To take full advantage of the Solar Wings and the CFD analysis the conditioning systems are designed around ‘felt’ temperature metrics which incorporate effects of radiant temperature and air movement in addition to air temperature. This allowed the internal air temperature set point to be adjusted to realise energy savings whilst offering improved thermal comfort. The design of the ventilation and cooling systems also decouples the treatment of outside air from the space conditioning to improve efficiency and employs a total energy recovery system to transfer unwanted heat and moisture from the incoming fresh air to the outgoing air stream before employing any mechanical cooling. Given the scarcity of water in Dubai minimizing use of potable water is essential, accordingly any residual condensate arising from dehumidification of fresh air is collected and fed back into the site-wide condensate recovery system.
The Role of the Facade

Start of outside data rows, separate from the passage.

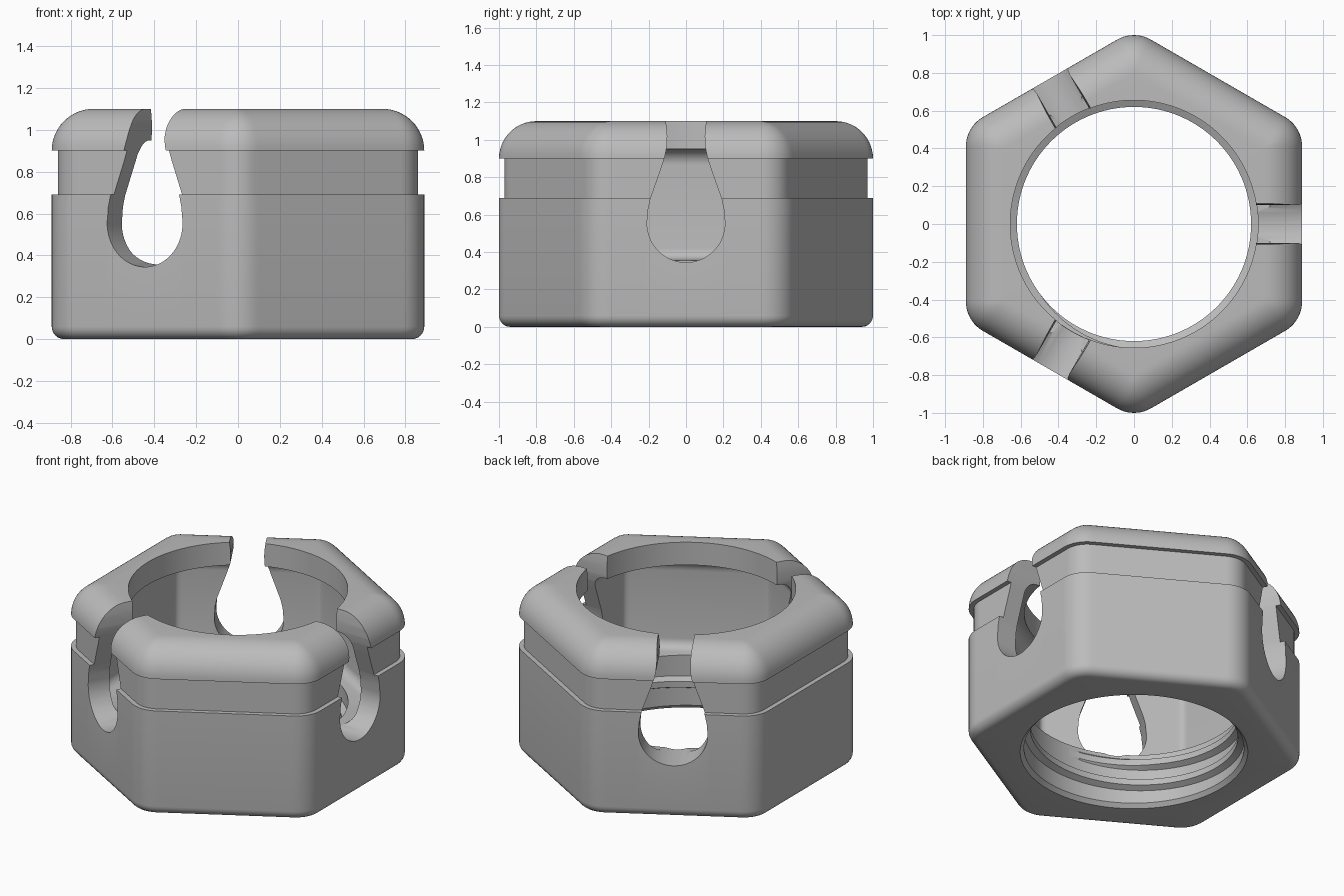
import bpy, bmesh, math
from math import sin, cos, tan, pi, radians, sqrt, hypot

cube = bpy.data.objects.get("Cube")
if cube:
    bpy.data.objects.remove(cube)

grey = bpy.data.materials.new("plain grey")
grey.use_nodes = True
grey.diffuse_color = (0.5, 0.5, 0.5, 1)
grey.node_tree.nodes["Principled BSDF"].inputs["Base Color"].default_value = (0.5, 0.5, 0.5, 1)

N = 360            # points around each ring
APOTHEM, CORNER = 0.89, 0.18


def make_object(name, bm):
    bmesh.ops.recalc_face_normals(bm, faces=bm.faces[:])
    mesh = bpy.data.meshes.new(name)
    bm.to_mesh(mesh)
    bm.free()
    mesh.materials.append(grey)
    ob = bpy.data.objects.new(name, mesh)
    bpy.context.collection.objects.link(ob)
    return ob


def activate(ob):
    bpy.ops.object.select_all(action='DESELECT')
    ob.select_set(True)
    bpy.context.view_layer.objects.active = ob


def hexagon(inset):
    """Polar radius function of a round-cornered hexagon, inset from the outer wall."""
    a = APOTHEM - inset
    r = max(0.004, CORNER - inset)
    cx, cy = a - r, (a - r) * tan(pi / 6)

    def radius(angle):
        phi = abs((angle + pi / 6) % (pi / 3) - pi / 6)
        if a * tan(phi) <= cy:
            return a / cos(phi)
        d = cx * cos(phi) + cy * sin(phi)
        return d + sqrt(max(0, d * d - cx * cx - cy * cy + r * r))
    return radius


def circle(r):
    return lambda angle: r


def fillet(inset, z, r, start, end, steps=10):
    """Hexagon rings along a rounded edge; the arc centre is at (inset, z)."""
    for i in range(steps + 1):
        t = radians(start + (end - start) * i / steps)
        yield hexagon(inset - r * cos(t)), z + r * sin(t)


# Closed cross-section: outer wall, rounded top, lip, cavity, bore
rings = [(circle(0.68), 0)]
rings += fillet(0.06, 0.06, 0.06, -90, 0, 6)
rings += [(hexagon(0), 0.69), (hexagon(0.03), 0.69), (hexagon(0.03), 0.9)]
rings += fillet(0.2, 0.9, 0.2, 0, 90, 14)
rings += [(circle(0.655), 1.1), (circle(0.655), 0.95)]
rings += fillet(0.225, 0.865, 0.085, 90, 0, 8)
rings += fillet(0.2, 0.42, 0.06, 0, -90, 6)
rings += [(circle(0.657), 0.355), (circle(0.657), 0.025)]

bm = bmesh.new()
loops = []
for radius, z in rings:
    loop = []
    for k in range(N):
        a = 2 * pi * k / N
        loop.append(bm.verts.new((radius(a) * cos(a), radius(a) * sin(a), z)))
    loops.append(loop)
for i, lower in enumerate(loops):
    upper = loops[(i + 1) % len(loops)]
    for k in range(N):
        j = (k + 1) % N
        bm.faces.new((lower[k], lower[j], upper[j], upper[k]))
body = make_object("hex_collar", bm)

# Keyhole slots cut through three of the flat sides
half = [(0.208 * cos(radians(t)), 0.553 + 0.208 * sin(radians(t))) for t in range(-90, 11, 5)]
half += [(0.202, 0.63), (0.19, 0.685), (0.16, 0.77), (0.13, 0.855), (0.113, 0.91),
         (0.103, 0.96), (0.1, 1.02), (0.104, 1.07), (0.112, 1.13)]
outline = half + [(-y, z) for y, z in reversed(half[1:])]
bm = bmesh.new()
for turn in range(3):
    a = turn * 2 * pi / 3
    ends = [[bm.verts.new((x * cos(a) - y * sin(a), x * sin(a) + y * cos(a), z))
             for y, z in outline] for x in (0.45, 1.2)]
    bm.faces.new(ends[0])
    bm.faces.new(ends[1])
    for k in range(len(outline)):
        j = (k + 1) % len(outline)
        bm.faces.new((ends[0][k], ends[0][j], ends[1][j], ends[1][k]))
cutter = make_object("slot_cutter", bm)
cutter.hide_render = True

cut = body.modifiers.new("slots", 'BOOLEAN')
cut.operation = 'DIFFERENCE'
cut.solver = 'EXACT'
cut.object = cutter
activate(body)
bpy.ops.object.modifier_apply(modifier=cut.name)
bpy.data.objects.remove(cutter)

# Screw thread: a trapezoid ridge swept along a helix inside the bore
PITCH, TURNS, STEPS = 0.14, 1.75, 210
bm = bmesh.new()
sections = []
for s in range(STEPS + 1):
    t = s / STEPS
    a = 2 * pi * TURNS * t
    z = 0.06 + PITCH * TURNS * t
    crest = 0.66 - 0.04 * min(1, 12 * t, 12 * (1 - t))
    sections.append([bm.verts.new((r * cos(a), r * sin(a), z + dz)) for r, dz in
                     ((0.67, -0.045), (crest, -0.02), (crest, 0.02), (0.67, 0.045))])
for p, q in zip(sections, sections[1:]):
    for k in range(4):
        j = (k + 1) % 4
        bm.faces.new((p[k], p[j], q[j], q[k]))
bm.faces.new(sections[0])
bm.faces.new(sections[-1])
thread = make_object("inner_thread", bm)

for ob in (body, thread):
    activate(ob)
    bpy.ops.object.shade_smooth_by_angle(angle=radians(30))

The contribution of the façade to the visual character of this project is immediately apparent at first glance. However, it also sits at the nexus of the climate, the culture, the context and performance of this project interacting with the active building systems and fundamentally influencing the occupant experience. A truly integrated piece of design.
This interview was originally published in IGS Magazines Spring 2020 Issue: Read the full Magazine here for more thought-leadership from those spearheading the industry
Miriam Dall’Igna, BArch, BSc, MSc
Foster + Partners | Associate Partner | Design Systems Analyst University of Westminster | Faculty of Architecture | Computational Design Professor
Miriam has experience on the design and research of complex structures for manufacturing and construction. Her passion lives in the integration of building physics and structural requirements through geometry and computational methods. Part of her tasks are the experimentation and implementation in architectural practice of state of the art software and hardware. She is currently focusing in the research of goal-oriented autonomous robotic systems, additive manufacturing and adaptive building envelopes for large scale construction in harsh environments. She joined Foster and Partners in 2008 and University of Westminster in 2012. Her background is in architecture and computer science.
Andrew Jackson, MEng (Hons), CEng, MCIBSE
Partner, Senior Environmental Enginee
Andrew has worked in engineering design and consultancy since 2005, completing a diverse range of projects across all major sectors and became a chartered engineer in 2011. Since joining Foster + Partners in 2012 he has led the environmental engineering team on projects in various global locations, promoting the integrated design philosophy pioneered by the practice. He is a keen supporter of STEM education having previously been a STEM ambassador. Andrew has also been a visiting professor of Sustainable Building Design at the University of Sheffield, one of four ‘centres of excellence’ for sustainable building design identified by the Royal Academy of Engineering.
Project experience: Oceanwide Center Apple Union Square, San Francisco Apple Zorlu Centre, Istanbul Porcelanosa New York Flagship Store